Imagine what society would be like if people embraced humility instead of pride.

“Pride leads to disgrace, but with humility comes wisdom.” ~ Proverbs 11:2 (NLT)

“Do not love the world nor the things it offers you, for when you love the world, you do not have the love of the Father in you. For the world offers only a craving for physical pleasure, a craving for everything we see, and pride in our achievements and possessions. These are not from the Father, but are from this world. And this world is fading away along with everything that people crave. But anyone who does what pleases God will live forever.” ~ 1 John 2:15-17 (NLT)

It’s All About The Journey

I haven’t written much lately. I could claim being too busy, but if I added up all the hours I waste on the computer or binge-watching Psych, you’d be shocked.

I also felt out of ideas, and with editing stories for Havok magazine (gohavok.com), I didn’t want to edit any of my own stories.

That’s not to say I’ve been completely unproductive. I did manage to write another short story for gohavok, but only because some days were short on submissions. There’s no guarantee it’ll be published, but if not, that’s okay. At least I wrote something.

I’ve also been bouncing a germ of a story around in my head for the last few months, and I finally started writing it today. It’s about a woman who’s imprisoned for murdering her family, and her struggle with how to prove her innocence from a prison cell, accepting that she may never get out short of death, and holding on to her sanity through it all.

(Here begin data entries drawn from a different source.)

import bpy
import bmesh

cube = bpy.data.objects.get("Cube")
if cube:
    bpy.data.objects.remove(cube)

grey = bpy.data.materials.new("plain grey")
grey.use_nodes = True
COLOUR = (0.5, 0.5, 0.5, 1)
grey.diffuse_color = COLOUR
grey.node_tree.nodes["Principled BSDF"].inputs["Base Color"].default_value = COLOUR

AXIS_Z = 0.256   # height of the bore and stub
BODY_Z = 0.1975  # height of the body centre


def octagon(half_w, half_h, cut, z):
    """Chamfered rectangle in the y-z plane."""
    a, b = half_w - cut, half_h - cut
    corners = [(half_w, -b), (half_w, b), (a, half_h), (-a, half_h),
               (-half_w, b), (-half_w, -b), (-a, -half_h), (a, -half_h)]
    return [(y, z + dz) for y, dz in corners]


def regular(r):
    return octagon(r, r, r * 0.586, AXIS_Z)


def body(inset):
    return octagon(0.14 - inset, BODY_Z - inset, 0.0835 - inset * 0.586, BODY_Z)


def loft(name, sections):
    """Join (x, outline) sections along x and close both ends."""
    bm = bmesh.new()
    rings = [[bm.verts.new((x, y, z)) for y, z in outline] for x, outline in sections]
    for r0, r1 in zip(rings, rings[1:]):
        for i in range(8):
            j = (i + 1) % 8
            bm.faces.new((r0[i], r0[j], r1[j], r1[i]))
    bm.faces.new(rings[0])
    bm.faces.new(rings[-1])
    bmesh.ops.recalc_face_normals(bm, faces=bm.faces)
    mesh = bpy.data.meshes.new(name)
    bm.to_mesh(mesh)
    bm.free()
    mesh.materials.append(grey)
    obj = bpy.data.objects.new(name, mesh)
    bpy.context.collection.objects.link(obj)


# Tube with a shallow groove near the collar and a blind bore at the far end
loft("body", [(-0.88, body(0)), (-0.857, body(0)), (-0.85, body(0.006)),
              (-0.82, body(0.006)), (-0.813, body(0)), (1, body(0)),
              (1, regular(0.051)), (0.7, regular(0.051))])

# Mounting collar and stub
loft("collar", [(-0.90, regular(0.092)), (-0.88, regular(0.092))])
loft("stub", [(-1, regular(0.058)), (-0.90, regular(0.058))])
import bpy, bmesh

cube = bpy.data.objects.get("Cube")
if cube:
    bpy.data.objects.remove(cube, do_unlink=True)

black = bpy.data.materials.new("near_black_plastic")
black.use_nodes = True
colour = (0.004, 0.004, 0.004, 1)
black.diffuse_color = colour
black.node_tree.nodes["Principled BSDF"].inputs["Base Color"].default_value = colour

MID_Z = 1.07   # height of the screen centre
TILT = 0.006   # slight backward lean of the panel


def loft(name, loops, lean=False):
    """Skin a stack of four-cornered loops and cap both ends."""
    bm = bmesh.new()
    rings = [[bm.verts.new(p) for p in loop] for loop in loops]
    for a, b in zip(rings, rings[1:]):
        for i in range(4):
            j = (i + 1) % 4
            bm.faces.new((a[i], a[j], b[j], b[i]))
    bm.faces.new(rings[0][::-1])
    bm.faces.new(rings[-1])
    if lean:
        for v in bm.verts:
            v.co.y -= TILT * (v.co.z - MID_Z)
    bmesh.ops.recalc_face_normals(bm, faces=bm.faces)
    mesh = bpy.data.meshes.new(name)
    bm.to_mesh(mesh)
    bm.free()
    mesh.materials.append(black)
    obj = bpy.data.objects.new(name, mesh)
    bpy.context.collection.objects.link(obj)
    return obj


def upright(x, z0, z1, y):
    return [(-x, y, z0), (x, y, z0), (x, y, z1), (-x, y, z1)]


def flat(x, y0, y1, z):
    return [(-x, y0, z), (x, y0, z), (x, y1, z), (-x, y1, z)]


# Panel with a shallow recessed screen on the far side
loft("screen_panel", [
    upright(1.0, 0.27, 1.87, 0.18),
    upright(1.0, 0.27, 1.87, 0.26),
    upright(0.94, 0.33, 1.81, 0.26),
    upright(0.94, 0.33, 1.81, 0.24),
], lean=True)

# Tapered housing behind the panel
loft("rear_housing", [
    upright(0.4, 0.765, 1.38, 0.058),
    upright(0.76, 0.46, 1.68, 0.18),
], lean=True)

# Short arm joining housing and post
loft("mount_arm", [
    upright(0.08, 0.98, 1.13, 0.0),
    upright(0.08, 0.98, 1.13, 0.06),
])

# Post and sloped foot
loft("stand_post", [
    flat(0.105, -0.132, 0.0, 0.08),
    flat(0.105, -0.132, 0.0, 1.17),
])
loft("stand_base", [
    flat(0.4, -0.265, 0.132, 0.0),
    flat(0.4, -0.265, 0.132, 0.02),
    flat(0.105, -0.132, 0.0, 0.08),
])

Being a “pantser” writer (one who writes with no outline or character sketches, and simply wings it from start to finish), I have no idea how long this story will be. No matter. It’s the journey that excites me, not the destination.